They put the question well.
The opening sees him run away from his father and into a busy road. When Billy’s dad catches up with him he
smacks him. Hard. In public.
A passer by intervenes; soon the social services are involved.
children. It happened to me, I’m told,
though I don’t really recall it. But I
do remember ‘a smack’ being there as the ultimate sanction, the nuclear bomb.
obvious. Violence against children? Or the threat of violence. Just plain wrong.
T-Rex at the National History Museum.
The same son, in a rage, kicked my pregnant wife in the stomach. I found I’d shifted camp. I smacked him, and hated myself for it.
Hell, I’d ‘restrained’ him before then.
I’d shut him in his room; I’d sat him down hard on the pointless
‘naughty step’. Perhaps more damagingly,
I’d shouted at him, bringing down thirty-five years of invective on his
understood. Don’t do that ever again.
a loving father. My children are the
heart of my world. To see my son flinch
from me after I smacked him made me feel physically sick.
there would have been no point in writing the novel. WHAT I DID is about much more than smacking:
it’s about fatherhood, the boundary between the state and the family, and being
six. But corporal punishment of children
lies at the book’s heart, and since writing it I’ve learned that most people

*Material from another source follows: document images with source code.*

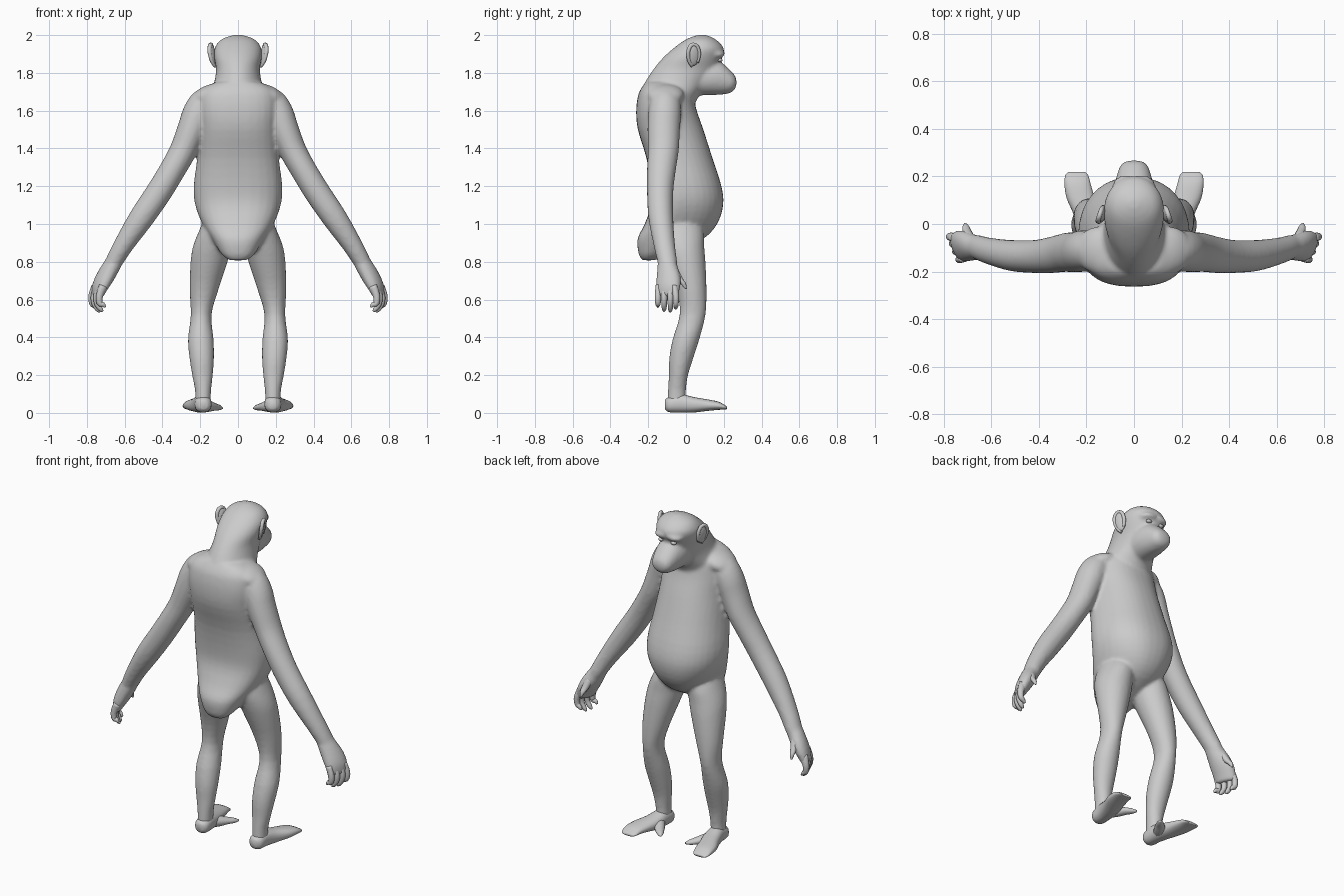
import bpy, bmesh
from math import cos, sin, pi, copysign
from mathutils import Vector, Matrix, Euler


def finish(name, bm, mirror):
    if mirror:
        twin = bmesh.ops.duplicate(bm, geom=bm.verts[:] + bm.edges[:] + bm.faces[:])["geom"]
        for g in twin:
            if isinstance(g, bmesh.types.BMVert):
                g.co.x *= -1
    bmesh.ops.recalc_face_normals(bm, faces=bm.faces)
    for f in bm.faces:
        f.smooth = True
    me = bpy.data.meshes.new(name)
    bm.to_mesh(me)
    bm.free()
    ob = bpy.data.objects.new(name, me)
    bpy.context.collection.objects.link(ob)
    return ob


def smooth_path(secs, steps):
    # Catmull-Rom through sections (x, y, z, radius_u, radius_v)
    out = []
    for i in range(len(secs) - 1):
        a, b, c, d = (secs[max(0, min(len(secs) - 1, k))] for k in (i - 1, i, i + 1, i + 2))
        for s in range(steps):
            t = s / steps
            out.append([q + .5 * t * (r - p + t * (2*p - 5*q + 4*r - w + t * (3*(q - r) + w - p)))
                        for p, q, r, w in zip(a, b, c, d)])
    out.append(list(secs[-1]))
    return out


def loft(name, secs, u, v=None, mirror=False, n=24, power=2.0, steps=3, taper=0):
    # rings lie in the plane u, v; without v they follow the path; taper narrows the +v side
    pts = smooth_path(secs, steps)
    bm = bmesh.new()
    u = Vector(u).normalized()
    rings = []
    for i, s in enumerate(pts):
        c = Vector(s[:3])
        if v:
            w = Vector(v)
        else:
            tan = Vector(pts[min(i + 1, len(pts) - 1)][:3]) - Vector(pts[max(i - 1, 0)][:3])
            w = tan.cross(u).normalized()
        ring = []
        for k in range(n):
            a = 2 * pi * k / n
            ca, sa = (copysign(abs(f)**(2 / power), f) for f in (cos(a), sin(a)))
            ring.append(bm.verts.new(c + u * max(s[3], .002) * ca * (1 - taper * sa)
                                     + w * max(s[4], .002) * sa))
        rings.append(ring)
    for r, q in zip(rings, rings[1:]):
        for k in range(n):
            bm.faces.new((r[k], r[(k + 1) % n], q[(k + 1) % n], q[k]))
    bm.faces.new(rings[0])
    bm.faces.new(rings[-1])
    return finish(name, bm, mirror)


def ball(name, loc, size, rot=(0, 0, 0), mirror=False):
    bm = bmesh.new()
    m = Matrix.LocRotScale(Vector(loc), Euler(rot), Vector(size))
    bmesh.ops.create_uvsphere(bm, u_segments=20, v_segments=12, radius=1, matrix=m)
    return finish(name, bm, mirror)


def levels(rows):
    # (z, back y, front y, half width) to loft sections
    return [(0, (b + f) / 2, z, w, (f - b) / 2) for z, b, f, w in rows]


X, Y, Z = (1, 0, 0), (0, 1, 0), (0, 0, 1)
skin = []  # parts fused into one body

# Torso with belly and rump
skin.append(loft("body", levels([
    (.808, -.23, -.17, .045), (.84, -.25, -.07, .085), (.92, -.257, .09, .135),
    (1.0, -.219, .165, .185), (1.1, -.185, .197, .222), (1.2, -.185, .188, .23),
    (1.35, -.21, .14, .212), (1.5, -.255, .092, .202), (1.6, -.264, .057, .205),
    (1.68, -.254, .037, .198), (1.72, -.236, .02, .175), (1.75, -.215, 0, .12)]),
    X, Y, n=32, power=2.35, taper=.15))

# Neck and skull
skin.append(loft("neck_and_skull", levels([
    (1.6, -.24, .03, .15), (1.68, -.248, .07, .15), (1.75, -.217, .12, .126),
    (1.82, -.172, .17, .116), (1.88, -.122, .19, .126), (1.93, -.067, .2, .124),
    (1.97, -.012, .167, .098), (1.99, .028, .134, .06), (2.001, .065, .105, .02)]),
    X, Y, n=32))

# Muzzle sloping from the brow, with chin
skin.append(loft("muzzle", [
    (0, .06, 1.775, .09, .095), (0, .13, 1.777, .088, .095), (0, .18, 1.772, .079, .088),
    (0, .21, 1.763, .071, .075), (0, .235, 1.754, .063, .06), (0, .255, 1.75, .05, .042),
    (0, .265, 1.75, .03, .022), (0, .268, 1.75, .008, .006)], X, Z, power=2.1))

# Brow and shoulder muscle
skin.append(ball("brow", (.042, .172, 1.9), (.052, .034, .02), (0, .1, -.3), True))
skin.append(ball("shoulder_muscle", (.15, -.11, 1.685), (.1, .1, .052), (0, .35, 0), True))

# Arms down to the wrists
skin.append(loft("arm", [
    (.13, -.11, 1.69, .05, .03), (.175, -.11, 1.655, .078, .07),
    (.21, -.113, 1.59, .087, .082), (.245, -.118, 1.5, .086, .077),
    (.29, -.12, 1.39, .082, .072), (.345, -.13, 1.29, .077, .069),
    (.418, -.137, 1.17, .07, .069), (.513, -.133, 1.03, .066, .066),
    (.605, -.115, .89, .057, .053), (.66, -.098, .795, .052, .045),
    (.69, -.092, .74, .045, .035)], Y, None, True))

# Hands, turned slightly outward
palm = (.4, .92, 0)
skin.append(loft("hand", [
    (.64, -.1, .83, .045, .04), (.662, -.098, .79, .053, .045),
    (.7, -.092, .725, .067, .045), (.731, -.095, .665, .069, .037),
    (.745, -.099, .615, .059, .022)], palm, None, True))

# Legs
skin.append(loft("leg", [
    (.1, -.04, 1.05, .07, .08), (.112, -.03, .97, .092, .12),
    (.136, -.015, .88, .103, .112), (.155, .004, .79, .097, .1),
    (.18, .03, .65, .076, .079), (.195, .035, .52, .055, .069),
    (.197, 0, .39, .068, .071), (.192, -.025, .29, .065, .064),
    (.188, -.04, .2, .055, .051), (.185, -.048, .12, .043, .048),
    (.185, -.05, .05, .04, .05)], X, Y, True))

# Fuse the parts into one soft skin
bpy.ops.object.select_all(action='DESELECT')
for ob in skin:
    ob.select_set(True)
bpy.context.view_layer.objects.active = skin[0]
bpy.ops.object.join()
body = skin[0]
mod = body.modifiers.new("Fuse", 'REMESH')
mod.mode = 'VOXEL'
mod.voxel_size = .01
mod.use_smooth_shade = True
mod = body.modifiers.new("Soften", 'SMOOTH')
mod.factor = .5
mod.iterations = 7

# Face details
ball("eye", (.042, .179, 1.868), (.017, .014, .011), (0, 0, 0), True)
ball("lower_lip", (0, .219, 1.73), (.056, .044, .012))
ball("ear", (.134, .04, 1.895), (.014, .036, .058), (0, .15, .35), True)
loft("ear_rim", [
    (.125, .06, 1.855, .008, .008), (.13, .07, 1.9, .01, .01),
    (.138, .058, 1.942, .01, .01), (.147, .03, 1.948, .011, .011),
    (.151, .012, 1.915, .011, .011), (.14, .016, 1.865, .01, .01),
    (.122, .035, 1.835, .01, .01)], X, None, True, n=10)

# Fingers and thumb
for i, (y, tip) in enumerate([(-.148, .56), (-.115, .538), (-.082, .535), (-.053, .55)]):
    dx = (y + .06) * .42
    loft(f"finger_{i + 1}", [
        (.75 + dx, y * .9 - .01, .67, .017, .024), (.77 + dx, y, .62, .017, .019),
        (.769 + dx, y, .58, .015, .016), (.753 + dx, y, tip + .014, .013, .013),
        (.74 + dx, y, tip, .005, .006)], palm, None, True, n=10)
loft("thumb", [
    (.69, -.065, .76, .024, .024), (.702, -.036, .71, .02, .02),
    (.708, -.015, .685, .015, .015), (.711, -.001, .657, .005, .005)], Y, None, True, n=10)

# Feet with splayed big toe
loft("foot", [
    (.183, -.112, .045, .02, .024), (.184, -.09, .044, .042, .04),
    (.187, -.03, .05, .046, .049), (.2, .04, .043, .054, .041),
    (.225, .11, .041, .059, .031), (.238, .17, .038, .055, .022),
    (.241, .205, .03, .048, .012), (.241, .218, .026, .036, .006)], X, Z, True, power=2.3)
loft("big_toe", [
    (.19, -.01, .042, .036, .034), (.155, .035, .036, .03, .032),
    (.125, .075, .032, .02, .026), (.1, .105, .028, .014, .018),
    (.083, .125, .025, .005, .006)], Z, None, True, n=14)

have a strong opinion on the subject.
WHAT I DID was published by John Murray yesterday and is available to buy on Amazon.